Dr. Piwnica-Worms has been awarded national and international recognition for her scientific contributions. She was a Damon Runyon Fellow, a Pew scholar in the biomedical sciences, investigator of the Howard Hughes Medical Institute, and an established investigator of the American Heart Association. In addition, she was a recipient of the Spirit of Health Award for Cancer Research from the American Cancer Society, fellow of the Academy of Science-St. Louis, fellow of the American Association for the Advancement of Science and a fellow of the American Academy of Arts and Sciences. Dr. Piwnica-Worms was also named an American Cancer Society Research Professor.

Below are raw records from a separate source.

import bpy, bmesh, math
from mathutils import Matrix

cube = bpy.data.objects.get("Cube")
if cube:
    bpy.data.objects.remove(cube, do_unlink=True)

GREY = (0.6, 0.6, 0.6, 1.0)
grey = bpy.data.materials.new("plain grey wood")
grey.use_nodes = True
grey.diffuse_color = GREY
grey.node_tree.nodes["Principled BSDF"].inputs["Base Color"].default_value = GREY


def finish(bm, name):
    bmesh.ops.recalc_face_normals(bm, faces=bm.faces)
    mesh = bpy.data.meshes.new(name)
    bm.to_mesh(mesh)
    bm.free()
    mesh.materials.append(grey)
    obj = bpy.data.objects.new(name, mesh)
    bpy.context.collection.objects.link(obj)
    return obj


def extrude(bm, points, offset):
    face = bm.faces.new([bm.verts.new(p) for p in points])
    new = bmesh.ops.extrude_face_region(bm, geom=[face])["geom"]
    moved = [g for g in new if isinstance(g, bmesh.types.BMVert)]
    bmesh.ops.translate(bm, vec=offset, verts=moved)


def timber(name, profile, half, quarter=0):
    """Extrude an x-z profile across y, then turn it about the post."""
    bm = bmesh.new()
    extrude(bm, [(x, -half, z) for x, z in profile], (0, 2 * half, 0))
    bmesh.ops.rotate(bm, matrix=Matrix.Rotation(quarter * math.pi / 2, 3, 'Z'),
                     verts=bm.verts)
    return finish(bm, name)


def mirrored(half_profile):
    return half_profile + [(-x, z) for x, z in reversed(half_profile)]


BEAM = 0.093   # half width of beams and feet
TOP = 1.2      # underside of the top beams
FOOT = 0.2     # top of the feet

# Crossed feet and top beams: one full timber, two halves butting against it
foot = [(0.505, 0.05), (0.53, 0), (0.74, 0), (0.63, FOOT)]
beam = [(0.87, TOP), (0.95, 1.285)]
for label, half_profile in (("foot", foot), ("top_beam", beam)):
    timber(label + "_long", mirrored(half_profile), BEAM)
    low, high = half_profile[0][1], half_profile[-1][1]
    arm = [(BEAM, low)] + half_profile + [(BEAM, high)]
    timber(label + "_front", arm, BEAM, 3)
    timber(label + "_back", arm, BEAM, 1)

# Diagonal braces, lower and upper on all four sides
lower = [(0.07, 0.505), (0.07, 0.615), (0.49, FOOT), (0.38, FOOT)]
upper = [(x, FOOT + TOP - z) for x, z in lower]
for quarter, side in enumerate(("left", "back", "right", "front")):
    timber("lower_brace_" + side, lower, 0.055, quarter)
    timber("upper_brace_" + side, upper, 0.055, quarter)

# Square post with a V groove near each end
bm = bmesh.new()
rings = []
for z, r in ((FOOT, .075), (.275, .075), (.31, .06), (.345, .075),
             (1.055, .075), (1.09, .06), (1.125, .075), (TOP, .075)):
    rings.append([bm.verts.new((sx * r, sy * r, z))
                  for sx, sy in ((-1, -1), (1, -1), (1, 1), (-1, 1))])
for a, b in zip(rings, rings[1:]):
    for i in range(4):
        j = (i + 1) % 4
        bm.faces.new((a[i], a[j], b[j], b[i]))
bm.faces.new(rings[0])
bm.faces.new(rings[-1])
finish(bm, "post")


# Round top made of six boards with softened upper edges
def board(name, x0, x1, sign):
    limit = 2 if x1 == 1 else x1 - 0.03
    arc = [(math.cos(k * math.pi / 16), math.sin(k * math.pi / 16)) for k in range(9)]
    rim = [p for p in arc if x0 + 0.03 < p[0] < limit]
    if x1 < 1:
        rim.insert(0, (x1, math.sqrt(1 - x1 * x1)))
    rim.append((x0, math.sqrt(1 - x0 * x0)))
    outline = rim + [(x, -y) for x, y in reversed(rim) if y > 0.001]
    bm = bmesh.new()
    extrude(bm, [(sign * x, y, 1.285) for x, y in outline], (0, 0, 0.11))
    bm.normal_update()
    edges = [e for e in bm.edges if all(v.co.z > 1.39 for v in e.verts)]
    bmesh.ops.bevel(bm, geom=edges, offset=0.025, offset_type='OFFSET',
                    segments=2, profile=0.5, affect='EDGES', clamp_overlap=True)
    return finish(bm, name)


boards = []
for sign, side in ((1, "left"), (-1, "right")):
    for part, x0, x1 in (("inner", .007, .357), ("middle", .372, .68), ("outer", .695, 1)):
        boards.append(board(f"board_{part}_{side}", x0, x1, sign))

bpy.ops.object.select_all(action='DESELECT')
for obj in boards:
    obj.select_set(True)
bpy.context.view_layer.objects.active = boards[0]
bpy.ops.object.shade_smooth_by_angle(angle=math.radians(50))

Dr. Piwnica-Worms' passions include her family, mentoring, discovery (basic) research and translating research to positively impact human health. She values discovery research because its findings comprise the base of the pyramid upon which medical advances and breakthroughs are made. At the base of the pyramid lies an understanding of how normal cells regulate their growth and division and how cancer cells derail these regulatory pathways (discover research). At the top of the pyramid are clinical trials targeting the features that distinguish cancer cells from normal cells (translational research). Bridging the top and bottom of the pyramid are the preclinical studies that credential the basic science discoveries for future testing in patients. "It has been exciting to be able to take my basic science discoveries from the laboratory into clinical trials. This is what makes me want to get up and come to work every day." I am looking forward to working with colleagues at MD Anderson to continue bench-to-bedside activities. Helen is also passionate about training the next generation of cancer researchers. "It is very rewarding to work with trainees and to see them develop into rigorous scientists ready to launch out on their own."
Dr. Piwnica-Worms will be joined by her husband Dave, with whom she collaborates. He is coming to MD Anderson to lead the Department of Cancer System Imaging and as deputy division head, research, in the Division of Diagnostic Imaging. Helen (Piwnica) and Dave (Worms) hyphenated their names when they were married. Piwinca (pronounced: Pwin-a-ka) means basement or cellar in Polish and Worms is German. The couple has two children. Katie, a graduate of Washington University, is currently a third-year medical student at Jefferson Medical School in Philadelphia. William, a graduate of Duke University, is currently playing minor league baseball with the Washington Nationals.
Dr. Piwnica-Worms' hobbies include family, family, family, socializing with friends and traveling.